Data section –
════

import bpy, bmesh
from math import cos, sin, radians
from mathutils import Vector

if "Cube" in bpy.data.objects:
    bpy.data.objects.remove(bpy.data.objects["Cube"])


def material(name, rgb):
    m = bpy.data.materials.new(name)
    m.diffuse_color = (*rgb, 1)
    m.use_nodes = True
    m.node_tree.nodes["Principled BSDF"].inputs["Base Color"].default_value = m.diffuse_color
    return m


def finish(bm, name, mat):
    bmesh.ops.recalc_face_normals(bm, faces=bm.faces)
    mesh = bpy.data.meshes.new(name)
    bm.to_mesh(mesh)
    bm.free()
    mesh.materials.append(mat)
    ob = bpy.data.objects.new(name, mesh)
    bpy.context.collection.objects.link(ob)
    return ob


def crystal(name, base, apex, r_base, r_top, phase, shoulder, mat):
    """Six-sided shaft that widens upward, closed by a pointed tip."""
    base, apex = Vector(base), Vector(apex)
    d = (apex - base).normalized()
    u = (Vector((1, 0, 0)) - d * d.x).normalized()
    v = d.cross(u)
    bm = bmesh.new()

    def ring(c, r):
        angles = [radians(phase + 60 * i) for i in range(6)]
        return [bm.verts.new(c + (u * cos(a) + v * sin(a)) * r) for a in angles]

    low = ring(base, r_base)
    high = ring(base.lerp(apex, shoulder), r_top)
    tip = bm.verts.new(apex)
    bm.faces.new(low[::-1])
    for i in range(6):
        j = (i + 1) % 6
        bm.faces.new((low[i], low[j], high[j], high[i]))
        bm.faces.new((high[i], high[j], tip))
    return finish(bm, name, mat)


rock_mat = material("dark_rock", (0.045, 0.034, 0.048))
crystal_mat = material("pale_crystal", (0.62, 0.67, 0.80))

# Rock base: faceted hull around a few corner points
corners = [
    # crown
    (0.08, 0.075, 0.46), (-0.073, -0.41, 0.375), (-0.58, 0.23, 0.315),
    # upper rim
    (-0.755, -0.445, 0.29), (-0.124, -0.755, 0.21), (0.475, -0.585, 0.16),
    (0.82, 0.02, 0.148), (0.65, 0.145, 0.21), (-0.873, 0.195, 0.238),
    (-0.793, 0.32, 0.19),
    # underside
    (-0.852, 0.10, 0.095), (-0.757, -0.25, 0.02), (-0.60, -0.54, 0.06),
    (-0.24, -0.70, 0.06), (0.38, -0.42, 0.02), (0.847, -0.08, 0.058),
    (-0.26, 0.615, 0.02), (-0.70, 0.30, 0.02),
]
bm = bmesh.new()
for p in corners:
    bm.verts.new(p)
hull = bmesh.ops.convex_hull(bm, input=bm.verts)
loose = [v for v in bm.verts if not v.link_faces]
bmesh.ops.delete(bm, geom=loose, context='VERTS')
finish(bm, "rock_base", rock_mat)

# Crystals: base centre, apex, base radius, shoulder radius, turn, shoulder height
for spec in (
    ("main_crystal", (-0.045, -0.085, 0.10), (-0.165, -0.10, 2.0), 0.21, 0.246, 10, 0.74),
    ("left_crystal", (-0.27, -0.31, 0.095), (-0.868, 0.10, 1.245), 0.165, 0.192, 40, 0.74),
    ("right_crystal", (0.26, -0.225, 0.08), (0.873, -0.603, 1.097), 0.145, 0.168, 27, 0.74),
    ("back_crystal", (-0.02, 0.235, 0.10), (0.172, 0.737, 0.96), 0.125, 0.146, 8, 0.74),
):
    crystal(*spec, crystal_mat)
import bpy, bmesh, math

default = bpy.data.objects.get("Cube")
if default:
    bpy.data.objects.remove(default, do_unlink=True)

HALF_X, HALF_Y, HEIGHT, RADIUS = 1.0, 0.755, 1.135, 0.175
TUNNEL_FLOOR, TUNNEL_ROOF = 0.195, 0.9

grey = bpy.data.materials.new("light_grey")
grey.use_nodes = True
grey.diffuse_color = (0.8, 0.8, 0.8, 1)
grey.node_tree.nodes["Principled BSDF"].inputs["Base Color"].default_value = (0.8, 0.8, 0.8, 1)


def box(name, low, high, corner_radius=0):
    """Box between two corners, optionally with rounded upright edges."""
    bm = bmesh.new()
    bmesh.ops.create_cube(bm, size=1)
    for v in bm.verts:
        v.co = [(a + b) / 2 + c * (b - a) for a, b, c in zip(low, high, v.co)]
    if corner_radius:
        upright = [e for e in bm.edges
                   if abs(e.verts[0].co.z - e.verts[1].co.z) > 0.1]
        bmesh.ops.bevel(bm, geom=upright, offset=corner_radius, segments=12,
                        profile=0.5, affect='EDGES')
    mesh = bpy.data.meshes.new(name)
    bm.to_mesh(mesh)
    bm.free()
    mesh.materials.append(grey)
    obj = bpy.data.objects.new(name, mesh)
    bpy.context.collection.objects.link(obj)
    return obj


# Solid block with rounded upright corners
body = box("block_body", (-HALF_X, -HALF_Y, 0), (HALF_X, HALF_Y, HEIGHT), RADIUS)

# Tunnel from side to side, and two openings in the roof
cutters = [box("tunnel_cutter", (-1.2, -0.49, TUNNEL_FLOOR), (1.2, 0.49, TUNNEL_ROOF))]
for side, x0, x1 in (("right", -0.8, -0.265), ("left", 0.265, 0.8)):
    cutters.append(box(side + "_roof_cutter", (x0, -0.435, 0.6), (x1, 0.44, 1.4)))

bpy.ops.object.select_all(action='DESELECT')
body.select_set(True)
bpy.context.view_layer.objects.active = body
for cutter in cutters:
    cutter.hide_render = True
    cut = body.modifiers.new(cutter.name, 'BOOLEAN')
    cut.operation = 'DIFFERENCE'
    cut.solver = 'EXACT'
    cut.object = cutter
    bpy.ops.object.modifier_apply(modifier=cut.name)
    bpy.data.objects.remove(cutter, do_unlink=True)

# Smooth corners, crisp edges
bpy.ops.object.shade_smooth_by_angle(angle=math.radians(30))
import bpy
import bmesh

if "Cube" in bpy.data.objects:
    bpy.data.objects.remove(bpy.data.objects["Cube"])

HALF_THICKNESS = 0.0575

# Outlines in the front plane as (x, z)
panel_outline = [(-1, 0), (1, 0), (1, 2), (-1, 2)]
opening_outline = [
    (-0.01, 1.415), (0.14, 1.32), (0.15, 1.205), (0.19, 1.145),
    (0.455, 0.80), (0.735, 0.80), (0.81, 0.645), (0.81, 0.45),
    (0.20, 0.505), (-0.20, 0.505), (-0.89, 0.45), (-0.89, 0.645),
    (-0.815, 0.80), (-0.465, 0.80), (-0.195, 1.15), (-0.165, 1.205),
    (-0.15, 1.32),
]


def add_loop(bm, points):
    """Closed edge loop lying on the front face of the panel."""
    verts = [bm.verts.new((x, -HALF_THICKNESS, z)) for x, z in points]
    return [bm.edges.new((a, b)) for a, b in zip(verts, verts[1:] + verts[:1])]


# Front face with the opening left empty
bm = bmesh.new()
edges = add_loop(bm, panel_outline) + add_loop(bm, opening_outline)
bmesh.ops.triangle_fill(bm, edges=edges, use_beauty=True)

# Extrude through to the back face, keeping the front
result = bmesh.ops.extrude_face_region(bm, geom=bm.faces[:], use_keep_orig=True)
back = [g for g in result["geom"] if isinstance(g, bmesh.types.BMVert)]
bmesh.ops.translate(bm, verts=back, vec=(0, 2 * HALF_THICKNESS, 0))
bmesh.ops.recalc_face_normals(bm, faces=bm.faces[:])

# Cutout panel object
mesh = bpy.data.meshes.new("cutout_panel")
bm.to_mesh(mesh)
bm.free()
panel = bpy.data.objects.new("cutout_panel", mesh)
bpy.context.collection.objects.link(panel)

════

Work to complete – Only a number is wanted here: how many lines of the data hold the string "points".

Response – 3